BEGIN Data in this exercise
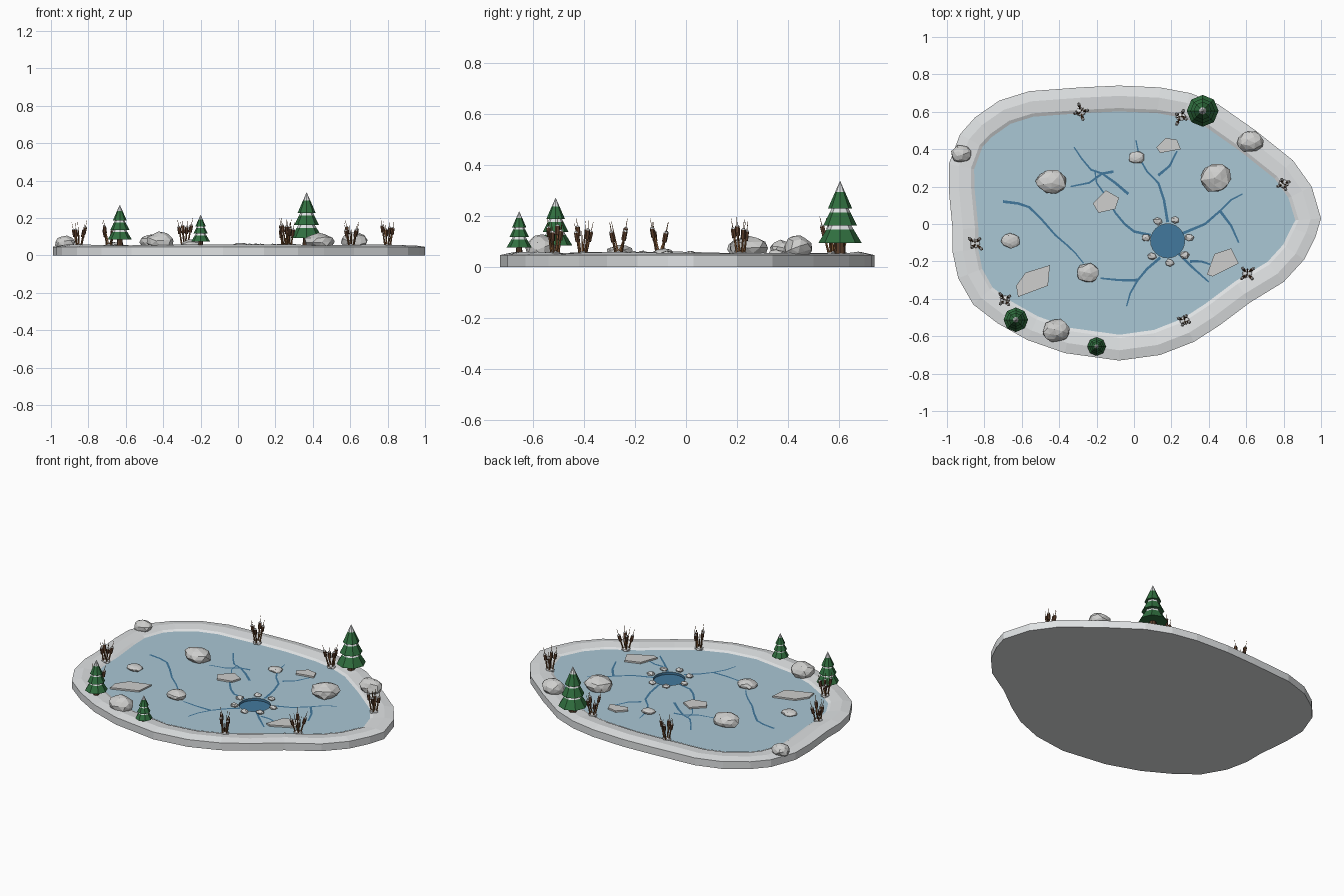
import bpy, bmesh, math, random
from mathutils import Vector, Matrix

random.seed(4)
cube = bpy.data.objects.get("Cube")
if cube:
    bpy.data.objects.remove(cube, do_unlink=True)


def material(name, r, g, b):
    m = bpy.data.materials.new(name)
    m.use_nodes = True
    m.diffuse_color = (r, g, b, 1)
    m.node_tree.nodes["Principled BSDF"].inputs["Base Color"].default_value = (r, g, b, 1)
    return m


SNOW = material("snow", .74, .76, .77)
ROCK = material("pale stone", .62, .62, .61)
ICE = material("ice blue", .40, .57, .66)
WATER = material("deep water blue", .055, .19, .34)
GREEN = material("pine green", .03, .16, .05)
BARK = material("bark brown", .10, .05, .025)
STEM = material("dry reed brown", .23, .10, .035)
HEAD = material("dark reed brown", .11, .05, .025)

ICE_Z = .043


def finish(name, bm, *mats, recalc=True):
    if recalc:
        bmesh.ops.recalc_face_normals(bm, faces=bm.faces)
    mesh = bpy.data.meshes.new(name)
    bm.to_mesh(mesh)
    bm.free()
    for m in mats:
        mesh.materials.append(m)
    ob = bpy.data.objects.new(name, mesh)
    bpy.context.collection.objects.link(ob)
    return ob


def add_loop(bm, points, z):
    return [bm.verts.new((p[0], p[1], z)) for p in points]


def bridge(bm, a, b):
    for i in range(len(a)):
        j = (i + 1) % len(a)
        bm.faces.new((a[i], a[j], b[j], b[i]))


def circle(x, y, r, n):
    return [(x + r * math.cos(math.tau * i / n), y + r * math.sin(math.tau * i / n)) for i in range(n)]


def rod(bm, start, end, r0, r1, sides=6, mat=0):
    """Tapered rod between two points."""
    start, end = Vector(start), Vector(end)
    d = end - start
    place = Matrix.Translation((start + end) / 2) @ d.to_track_quat('Z', 'Y').to_matrix().to_4x4()
    made = bmesh.ops.create_cone(bm, cap_ends=True, segments=sides, radius1=r0, radius2=r1,
                                 depth=d.length, matrix=place)
    for f in {f for v in made["verts"] for f in v.link_faces}:
        f.material_index = mat


# Shore outline in hundredths, counter-clockwise
SHORE = [(100, 3), (95, 20), (85, 34), (65, 50), (45, 64), (30, 70), (14, 73), (-8, 74), (-29, 73),
         (-56, 71), (-72, 66), (-85, 57), (-93, 48), (-99, 32), (-99, 18), (-97, -3), (-97, -15),
         (-94, -29), (-86, -43), (-73, -53), (-57, -62), (-37, -69), (-8, -73), (14, -70),
         (32, -63), (46, -54), (62, -42), (80, -31), (91, -19), (97, -7)]
shore = [Vector(p) / 100 for p in SHORE]


def inset(dist):
    out = []
    for i, p in enumerate(shore):
        d = (shore[(i + 1) % len(shore)] - shore[i - 1]).normalized()
        out.append(p + Vector((-d.y, d.x)) * dist)
    return out


# Snow bank: wall, ridge and inner slope
bm = bmesh.new()
base = add_loop(bm, shore, 0)
bm.faces.new(base)
previous = base
for dist, z in ((0, .046), (.055, .056), (.12, .05), (.145, ICE_Z - .005)):
    ring = add_loop(bm, inset(dist), z)
    if dist == .055:
        for v in ring:
            v.co.z += random.uniform(-.004, .004)
    bridge(bm, previous, ring)
    previous = ring
finish("snow_bank", bm, SNOW)

# Ice sheet with a round fishing hole
HX, HY, HR = .18, -.09, .091
bm = bmesh.new()
edges = []
for points in (inset(.138), circle(HX, HY, HR, 24)):
    ring = add_loop(bm, points, ICE_Z)
    edges += [bm.edges.new((ring[i - 1], ring[i])) for i in range(len(ring))]
bmesh.ops.triangle_fill(bm, edges=edges, use_beauty=True, normal=(0, 0, 1))
for f in bm.faces:
    f.normal_update()
    if f.normal.z < 0:
        f.normal_flip()
finish("ice_sheet", bm, ICE, recalc=False)

# Water pool: wall and floor inside the hole
bm = bmesh.new()
top = add_loop(bm, circle(HX, HY, HR, 24), ICE_Z)
low = add_loop(bm, circle(HX, HY, HR, 24), ICE_Z - .015)
bridge(bm, low, top)
for f in bm.faces:
    f.normal_flip()
bm.faces.new(low)
finish("water_hole", bm, WATER, recalc=False)

# Cracks: tapered ribbons lying on the ice
CRACKS = [
    [(-70, 12), (-62, 11), (-56, 9), (-49, 2), (-42, -6), (-35, -12), (-31, -16), (-27, -21)],
    [(-3, 16), (-10, 22), (-17, 27), (-23, 29), (-28, 35), (-32, 41)],
    [(-11, 28), (-17, 27), (-24, 22), (-34, 20)],
    [(9, -6), (0, -4), (-5, 0), (-10, 6), (-15, 15), (-20, 22), (-21, 29)],
    [(18, 1), (16, 13), (13, 22), (7, 28), (3, 35), (1, 45)],
    [(13, 26), (19, 31), (23, 39)],
    [(26, -5), (38, 0), (46, 7), (52, 13), (58, 16)],
    [(46, 7), (52, -1), (56, -10)],
    [(24, -16), (31, -23), (40, -31)],
    [(30, -20), (36, -20), (42, -22)],
    [(14, -18), (7, -24), (2, -30), (-2, -37), (-4, -44)],
    [(2, -30), (-8, -30), (-18, -29)],
]
bm = bmesh.new()
for k, line in enumerate(CRACKS):
    pts = [Vector(p) / 100 for p in line]
    last = None
    for i, p in enumerate(pts):
        d = (pts[min(i + 1, len(pts) - 1)] - pts[max(i - 1, 0)]).normalized()
        w = Vector((-d.y, d.x)) * (.0075 - .005 * i / len(pts))
        z = ICE_Z + .0015 + k * .0001
        pair = [bm.verts.new((*(p + w), z)), bm.verts.new((*(p - w), z))]
        if last:
            bm.faces.new((last[0], last[1], pair[1], pair[0]))
        last = pair
finish("ice_cracks", bm, WATER, recalc=False)

# Loose flat slabs on the ice
SLABS = [[(12, 41), (17, 46), (23, 45), (25, 40), (14, 38)],
         [(-22, 11), (-15, 18), (-8, 14), (-10, 8), (-19, 6)],
         [(-63, -33), (-58, -26), (-45, -22), (-46, -33), (-62, -39)],
         [(39, -27), (43, -16), (52, -13), (56, -21), (42, -28)]]
for n, slab in enumerate(SLABS):
    bm = bmesh.new()
    pts = [Vector(p) / 100 for p in slab]
    a, b = add_loop(bm, pts, ICE_Z), add_loop(bm, pts, ICE_Z + .01)
    bridge(bm, a, b)
    bm.faces.new(b)
    bm.faces.new(a)
    finish(f"ice_slab_{n + 1}", bm, ROCK)


def rock(name, x, y, rx, ry, top, detail=2):
    bm = bmesh.new()
    bmesh.ops.create_icosphere(bm, subdivisions=detail, radius=1)
    turn = Matrix.Rotation(random.uniform(0, 6), 3, (.3, .5, 1))
    height = top - ICE_Z
    for v in bm.verts:
        c = turn @ v.co * random.uniform(.9, 1.08)
        v.co = (x + c.x * rx, y + c.y * ry, ICE_Z + height * (.38 + .62 * c.z))
    finish(name, bm, ROCK)


# Boulders: x, y, half width, half depth, top
BOULDERS = [(-.44, .225, .084, .066, .115), (.435, .25, .082, .08, .12), (.62, .44, .07, .056, .125),
            (-.925, .375, .055, .046, .105), (-.66, -.09, .05, .04, .072), (-.245, -.26, .062, .052, .085),
            (-.415, -.57, .075, .06, .125), (.015, .355, .043, .034, .068)]
for n, b in enumerate(BOULDERS):
    rock(f"boulder_{n + 1}", *b)

# Ring of pebbles around the hole
for n, deg in enumerate((70, 117, 172, 225, 275, 320, 8)):
    a = math.radians(deg)
    rock(f"hole_pebble_{n + 1}", HX + .118 * math.cos(a), HY + .118 * math.sin(a), .026, .021, .064, 1)


def pine(name, x, y, s):
    """Three stacked skirts, each with a snowy upper part."""
    bm = bmesh.new()
    rod(bm, (x, y, .045), (x, y, .05 + .08 * s), .022 * s, .018 * s, 8, 2)
    for z0, z1, r0, r1, split in ((.044, .135, .085, .03, .58), (.113, .2, .066, .022, .58),
                                  (.178, .286, .048, .001, .6)):
        mid = (z0 + (z1 - z0) * split, r0 + (r1 - r0) * split)
        rings = [add_loop(bm, circle(x, y, r * s, 8), .05 + z * s) for z, r in ((z0, r0), mid, (z1, r1))]
        bm.faces.new(rings[0])
        bridge(bm, rings[0], rings[1])
        before = set(bm.faces)
        bridge(bm, rings[1], rings[2])
        bm.faces.new(rings[2])
        for f in set(bm.faces) - before:
            f.material_index = 1
    finish(name, bm, GREEN, SNOW, BARK)


pine("pine_large", .367, .605, 1)
pine("pine_medium", -.632, -.512, .77)
pine("pine_small", -.2, -.655, .585)


def reeds(name, x, y):
    """Clump of cattails with snowy tips on a small mound."""
    bm = bmesh.new()
    spin = random.uniform(0, 6)
    for i in range(4):
        a = spin + i * 1.6
        out = Vector((math.cos(a), math.sin(a), 0))
        foot = Vector((x, y, .045)) + out * .014
        lean = (out * random.uniform(.12, .3) + Vector((0, 0, 1)))
        h = random.uniform(.06, .09)
        at = lambda t: foot + lean * t
        rod(bm, foot, at(h), .005, .004, 5, 0)
        rod(bm, at(h - .01), at(h + .025), .0095, .0095, 6, 1)
        rod(bm, at(h + .025), at(h + .031), .0095, .005, 6, 2)
        rod(bm, at(h + .03), at(h + .065), .0018, .0008, 4, 0)
    for i in range(2):
        a = spin + .8 + i * 2.9
        tip = (x + .03 * math.cos(a), y + .03 * math.sin(a), .14 + .04 * i)
        rod(bm, (x, y, .045), tip, .005, .0006, 3, 0)
    made = bmesh.ops.create_icosphere(bm, subdivisions=1, radius=1)
    for v in made["verts"]:
        v.co = (x + v.co.x * .03, y + v.co.y * .026, .05 + v.co.z * .013)
        for f in v.link_faces:
            f.material_index = 2
    finish(name, bm, STEM, HEAD, SNOW)


CLUMPS = [(-.285, .6), (.25, .575), (.8, .215), (-.85, -.105), (-.69, -.405), (.605, -.265), (.27, -.515)]
for n, (x, y) in enumerate(CLUMPS):
    reeds(f"cattails_{n + 1}", x, y)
END Data in this exercise
> Work request
Copy out each line of the records where the word "range" appears.

> Exercise solution
    for i in range(len(a)):
    return [(x + r * math.cos(math.tau * i / n), y + r * math.sin(math.tau * i / n)) for i in range(n)]
    edges += [bm.edges.new((ring[i - 1], ring[i])) for i in range(len(ring))]
    for i in range(4):
    for i in range(2):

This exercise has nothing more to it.